coexist.jpgWe’re talking religious accommodations here at the ole Handbook. 

Last week, it was the Mark of the Beast. Before that, we explored Ramadan bagel parties

Today, we’re sticking with the Ramadan theme. Unfortunately, I don’t know any Ramadan tunes to soundtrack this post. So, let’s just go with Christian rock.

Now, back to Ramadan. In EEOC v. JBS USA, LLC, several Muslim employees at a meatpacking plant argued that their employer engaged in religious discrimination when it failed to allow them to take unscheduled prayer breaks. Specifically, Muslim representatives told JBS that the Muslim employees “have to pray within 10 minutes of sunset and at the most 15 minutes after sunset.” JBS responded that it could not relieve 200 employees within a 10-minute window because of safety and quality concerns created by such an accommodation.

To establish religious discrimination for failure to accommodate, an employee must demonstrate that he or she (1) has a bona fide religious belief that conflicts with an employment requirement, (2) informed the employer of this belief, and (3) was disciplined for failing to comply with the conflicting requirement. The burden then shifts to the employer to show that the requested accommodation would have caused it undue hardship. This can be shown in one of two ways: added cost to the employer or an imposition on co-workers.

So, mass unscheduled prayer breaks? I’m thinking this may cause an undue hardship. Amirite, United States District Court for the District of Nebraska?

The evidence demonstrates that this accommodation would have imposed more than a de minimis burden on JBS, as well as on co-workers…The evidence demonstrated that extra employee breaks could have an adverse effect on food safety. Safety concerns are highly relevant in determining whether a proposed accommodation would produce an undue hardship on the employer’s business….The evidence demonstrates that unscheduled breaks in the manner proposed by the Muslim employees also would have imposed more than a de minimis burden on non-Muslim co-workers. Such unscheduled breaks would have required a supervisor, lead worker, trainer, or coworker to fill in for the employee leaving the line. The substitute, therefore, would not be performing his or her own job while covering for the absent employee.

Yes, while the threshold for establishing something more than a de minimis burden on the company or co-workers is rather low, just be careful about denying accommodations to one religion, while allowing them to another.

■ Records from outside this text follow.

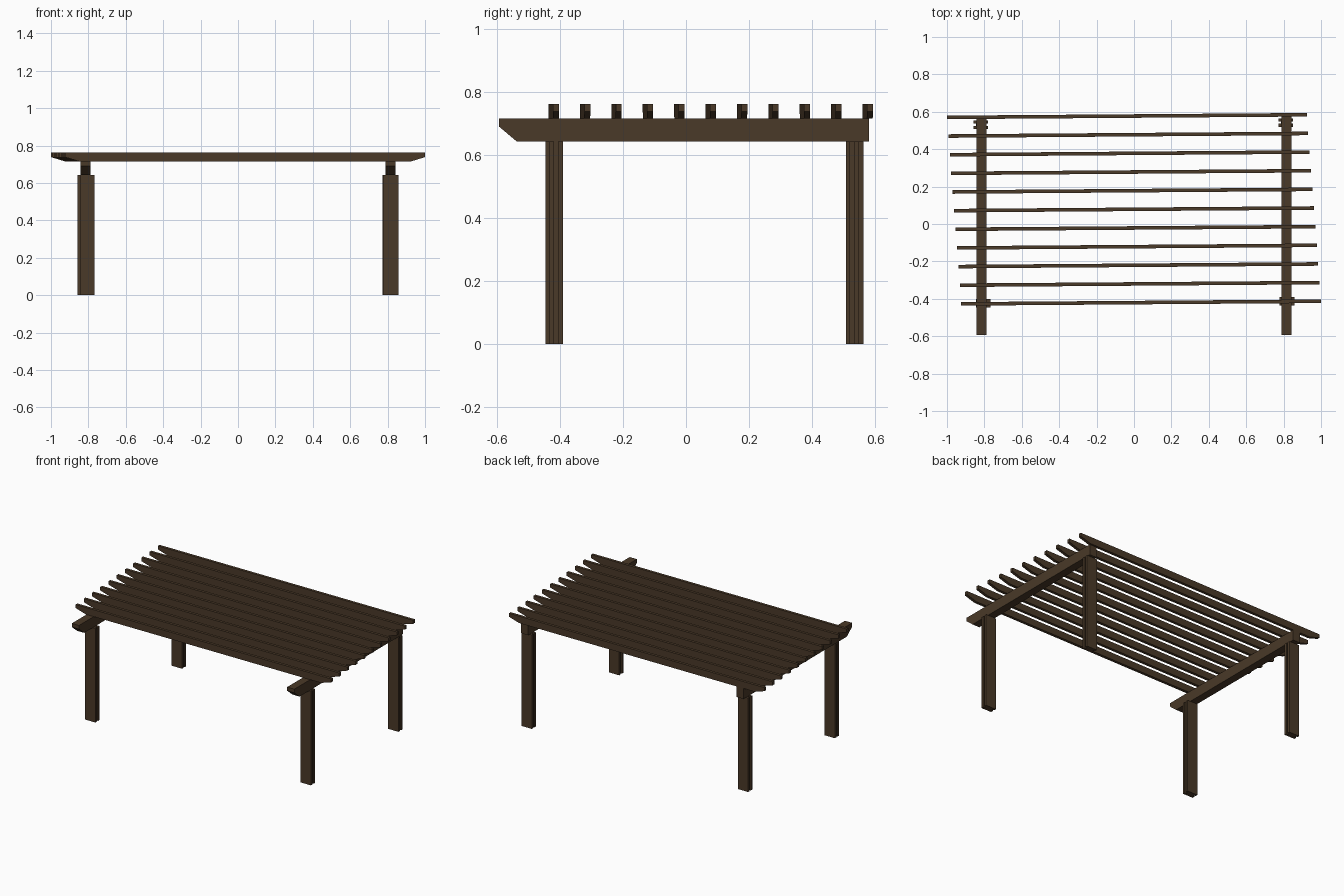
import bpy
import math

if "Cube" in bpy.data.objects:
    bpy.data.objects.remove(bpy.data.objects["Cube"], do_unlink=True)

# Single dark stained timber colour
wood = bpy.data.materials.new("dark_brown_wood")
wood.use_nodes = True
colour = (0.068, 0.041, 0.021, 1.0)
wood.diffuse_color = colour
wood.node_tree.nodes["Principled BSDF"].inputs["Base Color"].default_value = colour


def extrude(name, profile, place, low, high):
    """Extrude a closed 2D profile from low to high; place maps (u, v, w) to xyz."""
    n = len(profile)
    verts = [place(u, v, w) for w in (low, high) for u, v in profile]
    faces = [tuple(reversed(range(n))), tuple(range(n, 2 * n))]
    faces += [(i, (i + 1) % n, n + (i + 1) % n, n + i) for i in range(n)]
    mesh = bpy.data.meshes.new(name)
    mesh.from_pydata(verts, [], faces)
    mesh.materials.append(wood)
    obj = bpy.data.objects.new(name, mesh)
    bpy.context.collection.objects.link(obj)
    # Make every face point outwards
    import bmesh
    bm = bmesh.new()
    bm.from_mesh(mesh)
    bmesh.ops.recalc_face_normals(bm, faces=bm.faces)
    bm.to_mesh(mesh)
    bm.free()
    return obj


BEAM_BOTTOM, BEAM_TOP, RAFTER_TOP = 0.643, 0.715, 0.762

# Posts: H-shaped section with a groove down each outer side
hw, hd, core, groove = 0.039, 0.0225, 0.026, 0.006
half = [(hw, -hd), (hw, -groove), (core, -groove),
        (core, groove), (hw, groove), (hw, hd)]
section = half + [(-x, -y) for x, y in half]
posts = {
    "front_right_post": (-0.806, -0.424),
    "front_left_post": (0.818, -0.413),
    "back_right_post": (-0.819, 0.531),
    "back_left_post": (0.811, 0.542),
}
for name, (x, y) in posts.items():
    post = extrude(name, section, lambda u, v, w: (u, v, w), 0, BEAM_BOTTOM)
    post.location = (x, y, 0)

# Side beams: angled cut under the front end, square at the back
beam_profile = [(-0.594, BEAM_TOP), (-0.594, 0.69), (-0.538, BEAM_BOTTOM),
                (0.581, BEAM_BOTTOM), (0.581, BEAM_TOP)]
for side, x in (("right", -0.815), ("left", 0.815)):
    beam = extrude(side + "_beam", beam_profile,
                   lambda u, v, w: (w, u, v), -0.027, 0.027)
    beam.location.x = x

# Rafters: tapered underside at both ends, each shifted a little sideways
length, taper, tip = 0.962, 0.076, 0.738
rafter_profile = [(-length, RAFTER_TOP), (-length, tip),
                  (-length + taper, BEAM_TOP), (length - taper, BEAM_TOP),
                  (length, tip), (length, RAFTER_TOP)]
count = 11
for i in range(count):
    t = i / (count - 1)
    rafter = extrude(f"rafter_{i + 1}", rafter_profile,
                     lambda u, v, w: (u, w, v), -0.0095, 0.0095)
    rafter.location = (0.038 - 0.076 * t, -0.42 + 0.997 * t, 0)
    rafter.rotation_euler.z = math.radians(0.42)
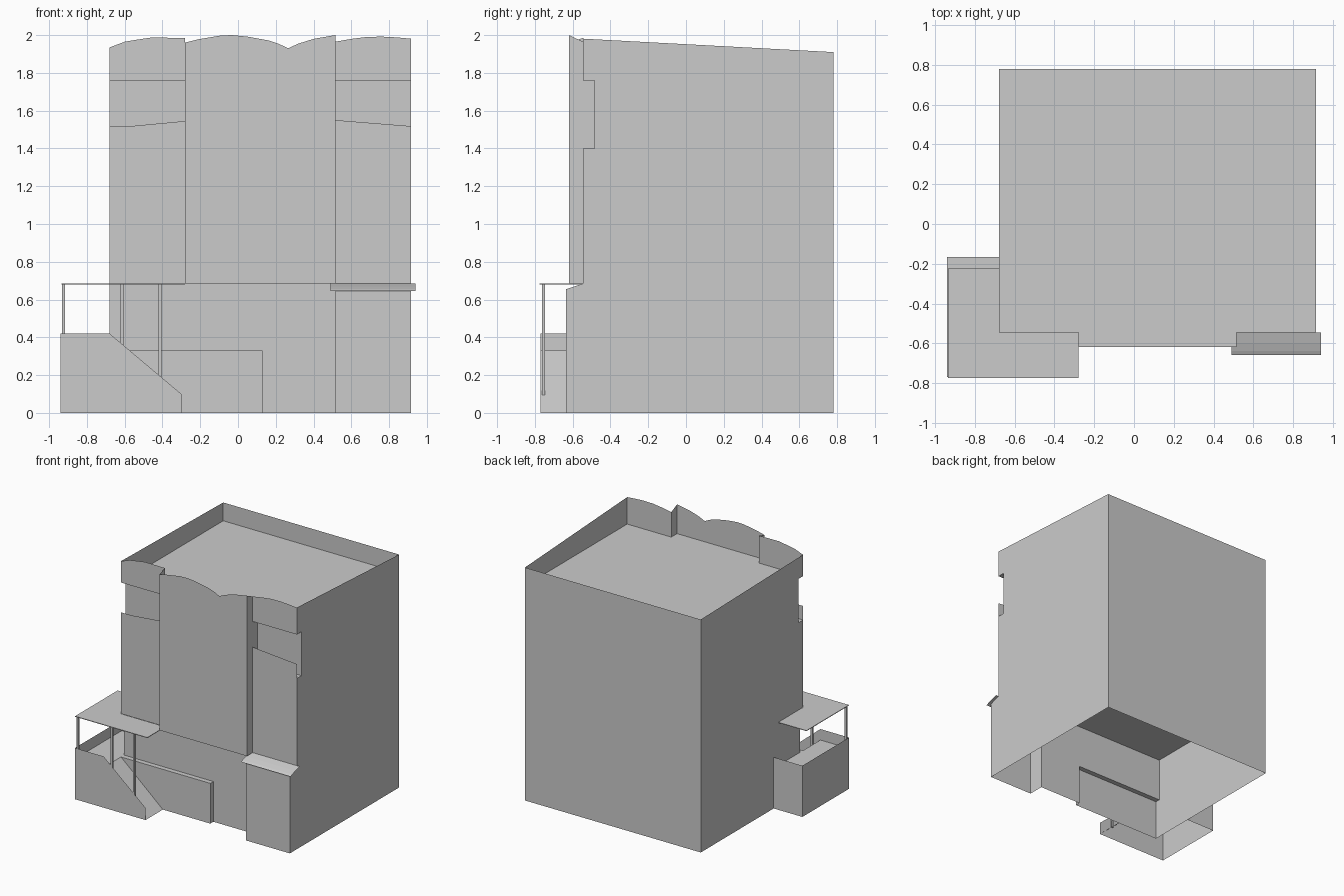
import bpy, bmesh

if "Cube" in bpy.data.objects:
    bpy.data.objects.remove(bpy.data.objects["Cube"])

# plan coordinates of the building
XL, XR, YB = -0.68, 0.915, 0.78          # left, right, back
B0, B1 = -0.28, 0.515                    # bay left / right
YS, YBAY, YREC = -0.545, -0.62, -0.485   # side front, bay front, balcony recess
YP, YW = -0.635, -0.505                  # pier front, ground floor wall
Z1, ZF, ZR = 0.685, 1.40, 1.76           # first floor, balcony floor, roof


def make(name, polys):
    """Object from a list of polygons, welded and cleaned."""
    bm = bmesh.new()
    for p in polys:
        bm.faces.new([bm.verts.new(c) for c in p])
    bmesh.ops.remove_doubles(bm, verts=bm.verts, dist=0.0005)
    bmesh.ops.recalc_face_normals(bm, faces=bm.faces)
    me = bpy.data.meshes.new(name)
    bm.to_mesh(me)
    bm.free()
    ob = bpy.data.objects.new(name, me)
    bpy.context.collection.objects.link(ob)
    return ob


def strip(path, z0, z1):
    """Vertical wall quads along a plan path."""
    return [[(*a, z0), (*b, z0), (*b, z1), (*a, z1)] for a, b in zip(path, path[1:])]


def flat(path, z):
    return [(x, y, z) for x, y in path]


def rect(x0, x1, y0, y1, z):
    return flat([(x0, y0), (x1, y0), (x1, y1), (x0, y1)], z)


def box(name, x0, x1, y0, y1, z0, z1):
    p = [(x0, y0), (x1, y0), (x1, y1), (x0, y1)]
    return make(name, [flat(p, z0), flat(p, z1)] + strip(p + p[:1], z0, z1))


def plan(y):
    """Upper floor outline with the side sections at depth y."""
    return [(XL, y), (B0, y), (B0, YBAY), (B1, YBAY), (B1, y), (XR, y), (XR, YB), (XL, YB)]


# ground floor: open underneath, with a low projecting plinth on the left
ZL, XE = 0.33, 0.13
front = [(XL, YW), (B1, YW)]
ground = strip(front, ZL, Z1)
ground += strip([(XL, YS), (XE, YS), (XE, YW), (B1, YW)], 0, ZL)
ground.append(rect(XL, XE, YS, YW, ZL))
ground += strip([(XR, YS), (XR, YB), (XL, YB), (XL, YW)], 0, Z1)
ground += strip([(XL, YW), (XL, YS)], 0, ZL)
make("ground_floor_walls", ground)

# right pier with sloping top
ZP = 0.655
side = [(YP, 0), (YS, 0), (YS, Z1), (YP, ZP)]
make("corner_pier", [
    [(XR, y, z) for y, z in side],
    [(B1, y, z) for y, z in side],
    strip([(B1, YS), (B1, YW)], 0, Z1)[0],
    strip([(B1, YP), (XR, YP)], 0, ZP)[0],
    [(B1, YP, ZP), (XR, YP, ZP), (XR, YS, Z1), (B1, YS, Z1)]])

# awning over the pier
aw = [(YS, 0.685), (-0.60, 0.669), (-0.64, 0.655), (-0.66, 0.645)]
make("awning", [[(0.49, *a), (0.94, *a), (0.94, *b), (0.49, *b)] for a, b in zip(aw, aw[1:])])

# upper floors with recessed balconies
low, mid = plan(YS), plan(YREC)
upper = [flat(low, Z1)]
upper += strip(low + low[:1], Z1, ZF) + strip(mid + mid[:1], ZF, ZR)
for x0, x1 in ((XL, B0), (B1, XR)):
    upper.append(rect(x0, x1, YS, YREC, ZF))
make("upper_walls", upper)
make("roof", [flat(low, ZR)])

# balcony fronts
for name, top in (("left_balcony_front", [(XL, 1.515), (-0.58, 1.517), (B0, 1.545)]),
                  ("right_balcony_front", [(B1, 1.55), (XR, 1.518)])):
    pts = [(top[0][0], ZF), (top[-1][0], ZF)] + top[::-1]
    make(name, [[(x, YS, z) for x, z in pts]])

# wavy parapet around the roof: plan position and top height
left = [(XL, 1.935), (-0.60, 1.965), (-0.54, 1.975), (-0.46, 1.987), (B0, 1.985)]
bay = [(B0, 1.96), (-0.21, 1.978), (-0.09, 1.998), (-0.03, 2.0), (0.05, 1.992), (0.16, 1.972),
       (0.22, 1.952), (0.265, 1.93), (0.32, 1.955), (0.40, 1.98), (B1, 2.0)]
right = [(B1, 1.965), (0.60, 1.98), (0.68, 1.99), (0.76, 1.992), (0.84, 1.988), (XR, 1.981)]
rim = [(x, YS, z) for x, z in left] + [(x, YBAY, z) for x, z in bay]
rim += [(x, YS, z) for x, z in right] + [(XR, YB, 1.91), (XL, YB, 1.91)]
make("parapet", [[(a[0], a[1], ZR), (b[0], b[1], ZR), b, a]
                 for a, b in zip(rim, rim[1:] + rim[:1])])

# porch walls, floor and stair ramp
PX, PY, PB, PE, PH = -0.94, -0.77, -0.165, -0.30, 0.42
porch = strip([(XL, PB), (PX, PB), (PX, PY)], 0, PH)
porch.append([(x, PY, z) for x, z in
              [(PX, 0), (PE, 0), (PE, 0.10), (XL, PH), (PX, PH)]])
make("porch_walls", porch)
make("porch_floor", [rect(PX, XL, PY, PB, ZL)])
make("stair_ramp", [[(XL, PY, ZL), (PE, PY, 0), (PE, YS, 0), (XL, YS, ZL)]])

# porch canopy on slim posts
can = [(-0.935, -0.775), (B0, -0.775), (B0, YS), (XL, YS), (XL, -0.225), (-0.935, -0.225)]
make("porch_canopy", [flat(can, 0.679), flat(can, 0.684)] + strip(can + can[:1], 0.679, 0.684))
for i, (x, z) in enumerate(((-0.924, ZL), (-0.615, 0.27), (-0.412, 0.095))):
    box(f"porch_post_{i + 1}", x - 0.008, x + 0.008, -0.762, -0.746, z, 0.679)
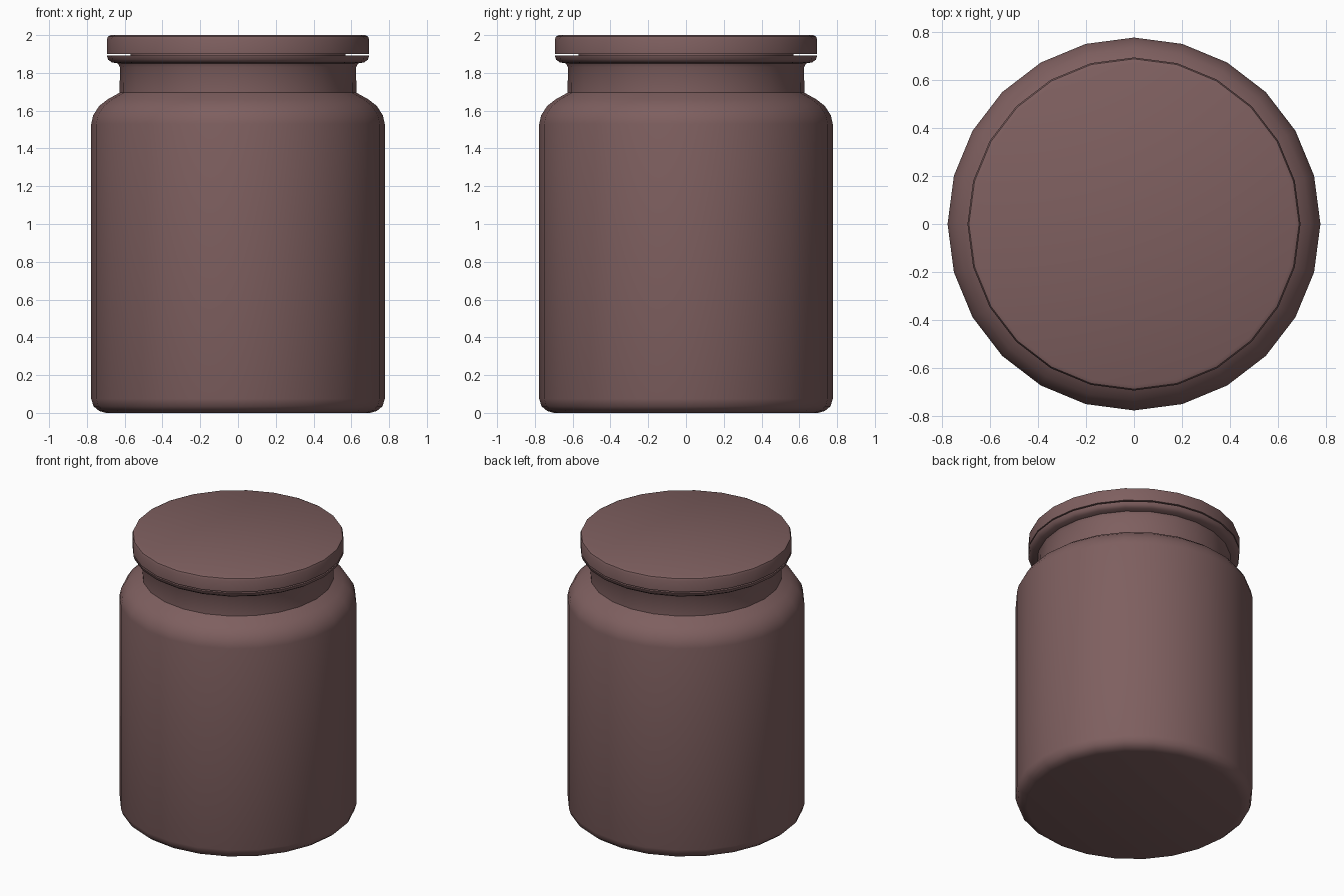
import bpy, bmesh, math

if "Cube" in bpy.data.objects:
    bpy.data.objects.remove(bpy.data.objects["Cube"])

SIDES = 24

mat = bpy.data.materials.new("brown_glaze")
mat.diffuse_color = (0.21, 0.115, 0.115, 1)
mat.use_nodes = True
mat.node_tree.nodes["Principled BSDF"].inputs["Base Color"].default_value = mat.diffuse_color


def lathe(name, profile):
    """Revolve an (r, z) profile about z; both ends sit on caps."""
    bm = bmesh.new()
    rings = []
    for r, z in profile:
        rings.append([bm.verts.new((r * math.cos(2 * math.pi * i / SIDES),
                                    r * math.sin(2 * math.pi * i / SIDES), z))
                      for i in range(SIDES)])
    for a, b in zip(rings, rings[1:]):
        for i in range(SIDES):
            j = (i + 1) % SIDES
            bm.faces.new((a[i], a[j], b[j], b[i]))
    bm.faces.new(rings[0][::-1])
    bm.faces.new(rings[-1])
    bmesh.ops.recalc_face_normals(bm, faces=bm.faces)
    mesh = bpy.data.meshes.new(name)
    bm.to_mesh(mesh)
    bm.free()
    mesh.materials.append(mat)
    obj = bpy.data.objects.new(name, mesh)
    bpy.context.collection.objects.link(obj)
    bpy.ops.object.select_all(action='DESELECT')
    obj.select_set(True)
    bpy.context.view_layer.objects.active = obj
    bpy.ops.object.shade_smooth_by_angle(angle=math.radians(40))
    return obj


# Hollow jar: base, wall, shoulder, neck, flared rim, then down the inside
lathe("jar_body", [
    (0.70, 0.0), (0.735, 0.01), (0.765, 0.035), (0.777, 0.075),
    (0.777, 1.53), (0.767, 1.575), (0.735, 1.625), (0.69, 1.66),
    (0.627, 1.695), (0.625, 1.83), (0.635, 1.85), (0.668, 1.856),
    (0.688, 1.87), (0.694, 1.891), (0.575, 1.891),
    (0.575, 1.69), (0.69, 1.60), (0.725, 1.52), (0.725, 0.09), (0.67, 0.05)])

# Lid: plug inside the neck and overhanging disc with a rounded top edge
lathe("lid", [
    (0.57, 1.80), (0.57, 1.90), (0.694, 1.90), (0.694, 1.978),
    (0.688, 1.993), (0.672, 2.0)])
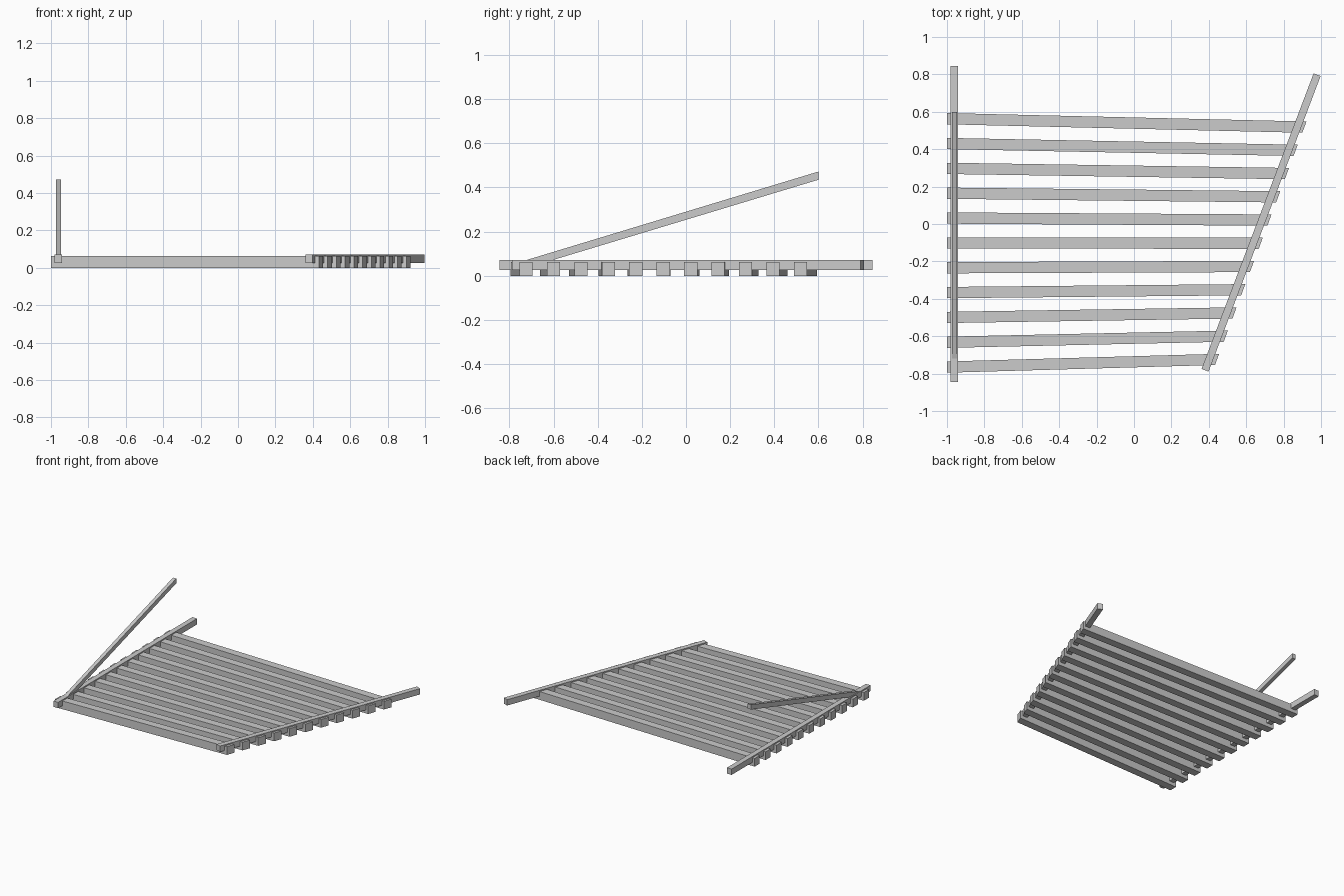
import bpy
import bmesh
from mathutils import Vector

cube = bpy.data.objects.get("Cube")
if cube:
    bpy.data.objects.remove(cube, do_unlink=True)

grey = bpy.data.materials.new("plain_grey")
grey.use_nodes = True
grey.diffuse_color = (0.6, 0.6, 0.6, 1)
grey.node_tree.nodes["Principled BSDF"].inputs["Base Color"].default_value = (0.6, 0.6, 0.6, 1)


def prism(name, outline, sweep):
    """Extrude a flat outline along the sweep vector."""
    bm = bmesh.new()
    face = bm.faces.new([bm.verts.new(p) for p in outline])
    grown = bmesh.ops.extrude_face_region(bm, geom=[face])["geom"]
    bmesh.ops.translate(bm, vec=sweep, verts=[g for g in grown if isinstance(g, bmesh.types.BMVert)])
    bmesh.ops.recalc_face_normals(bm, faces=bm.faces)
    mesh = bpy.data.meshes.new(name)
    bm.to_mesh(mesh)
    bm.free()
    mesh.materials.append(grey)
    obj = bpy.data.objects.new(name, mesh)
    bpy.context.collection.objects.link(obj)
    return obj


def beam(name, start, end, width, bottom, top):
    """Square-ended level beam between two plan points."""
    a, b = Vector((*start, bottom)), Vector((*end, bottom))
    side = (b - a).normalized().cross(Vector((0, 0, 1))) * width / 2
    return prism(name, [a + side, b + side, b - side, a - side], (0, 0, top - bottom))


# Fanned slats, their far ends cut parallel to the slanted rail
SLATS = 11
half = 0.03
skew = 0.011
for i in range(SLATS):
    t = i / (SLATS - 1)
    y0 = -0.765 + 1.328 * t
    y1 = -0.724 + 1.242 * t
    x1 = 0.444 + 0.467 * t
    outline = [(-1, y0 - half, 0), (x1 - skew, y1 - half, 0),
               (x1 + skew, y1 + half, 0), (-1, y0 + half, 0)]
    prism(f"slat_{i + 1}", outline, (0, 0, 0.063))

# Rails laid across the slats
beam("straight_rail", (-0.96, -0.845), (-0.96, 0.845), 0.04, 0.027, 0.072)
beam("slanted_rail", (0.38, -0.782), (0.979, 0.798), 0.04, 0.027, 0.072)

# Rising brace with upright end cuts
brace = [(-0.974, -0.75, 0.027), (-0.974, 0.6, 0.435),
         (-0.974, 0.6, 0.472), (-0.974, -0.75, 0.063)]
prism("rising_brace", brace, (0.028, 0, 0))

That’s an easy way to find yourself on not only the receiving end, but also the losing end of a religious discrimination lawsuit